[Stored data]
---

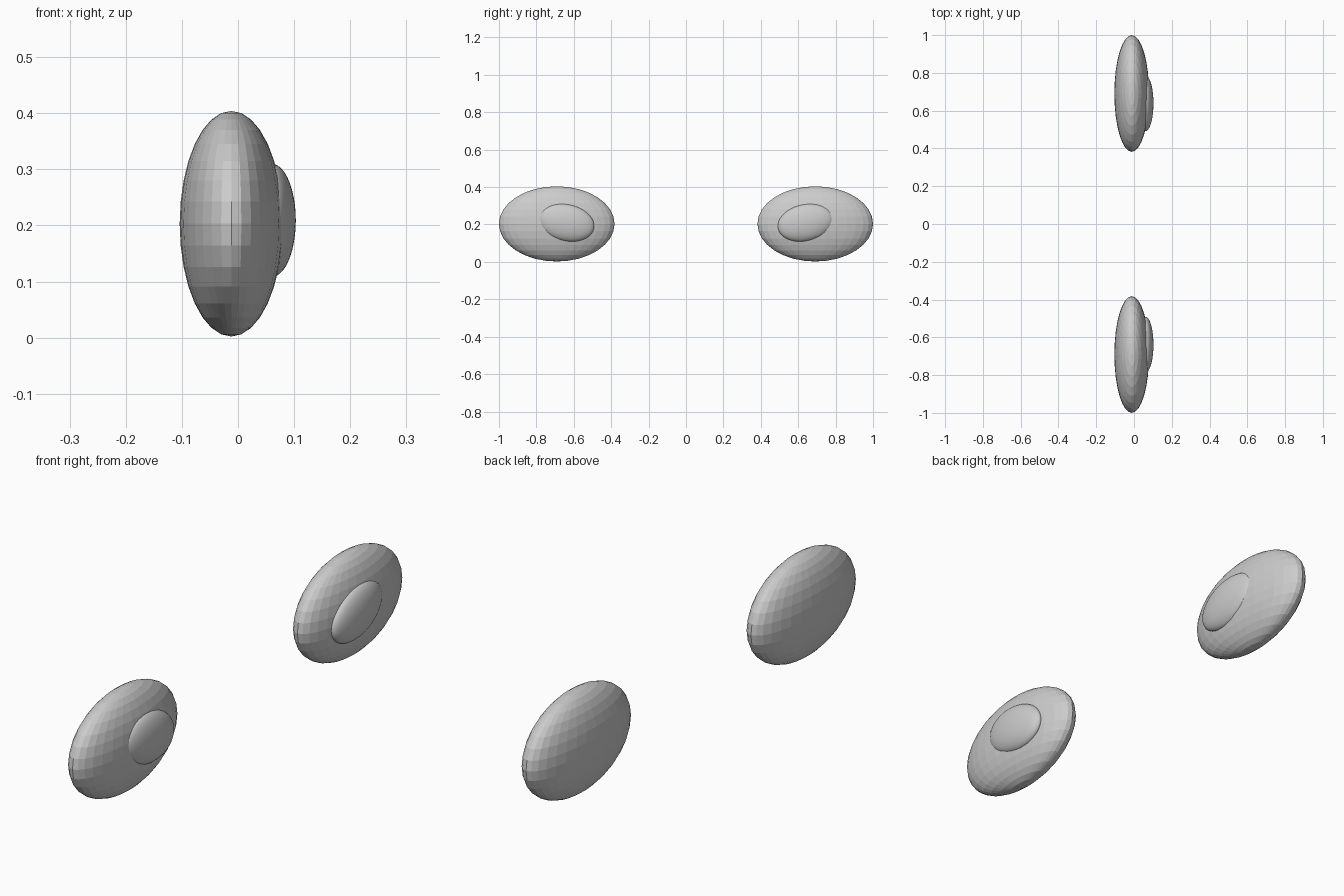
import bpy
from math import radians

if "Cube" in bpy.data.objects:
    bpy.data.objects.remove(bpy.data.objects["Cube"])


def ellipsoid(name, loc, radii, segs, rings, tilt=0.0, smooth=False):
    bpy.ops.mesh.primitive_uv_sphere_add(segments=segs, ring_count=rings, radius=1,
                                         location=loc, rotation=(tilt, 0, 0))
    ob = bpy.context.object
    ob.name = name
    ob.scale = radii
    if smooth:
        bpy.ops.object.shade_smooth()
    return ob


for label, side in (("left", -1), ("right", 1)):
    # faceted eyeball, a flattened sphere
    ellipsoid(label + "_eyeball", (-0.012, side * 0.691, 0.203),
              (0.092, 0.309, 0.201), 32, 16)
    # smooth pupil, a tilted lens set into the +x face
    ellipsoid(label + "_pupil", (0.060, side * 0.639, 0.209),
              (0.043, 0.150, 0.098), 64, 32, side * radians(12), True)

---

* [ABOUT THIS EXERCISE]: Please print all the entries exactly as written, but drop the pictures.

* [WRITTEN REPLY]:
import bpy
from math import radians

if "Cube" in bpy.data.objects:
    bpy.data.objects.remove(bpy.data.objects["Cube"])


def ellipsoid(name, loc, radii, segs, rings, tilt=0.0, smooth=False):
    bpy.ops.mesh.primitive_uv_sphere_add(segments=segs, ring_count=rings, radius=1,
                                         location=loc, rotation=(tilt, 0, 0))
    ob = bpy.context.object
    ob.name = name
    ob.scale = radii
    if smooth:
        bpy.ops.object.shade_smooth()
    return ob


for label, side in (("left", -1), ("right", 1)):
    # faceted eyeball, a flattened sphere
    ellipsoid(label + "_eyeball", (-0.012, side * 0.691, 0.203),
              (0.092, 0.309, 0.201), 32, 16)
    # smooth pupil, a tilted lens set into the +x face
    ellipsoid(label + "_pupil", (0.060, side * 0.639, 0.209),
              (0.043, 0.150, 0.098), 64, 32, side * radians(12), True)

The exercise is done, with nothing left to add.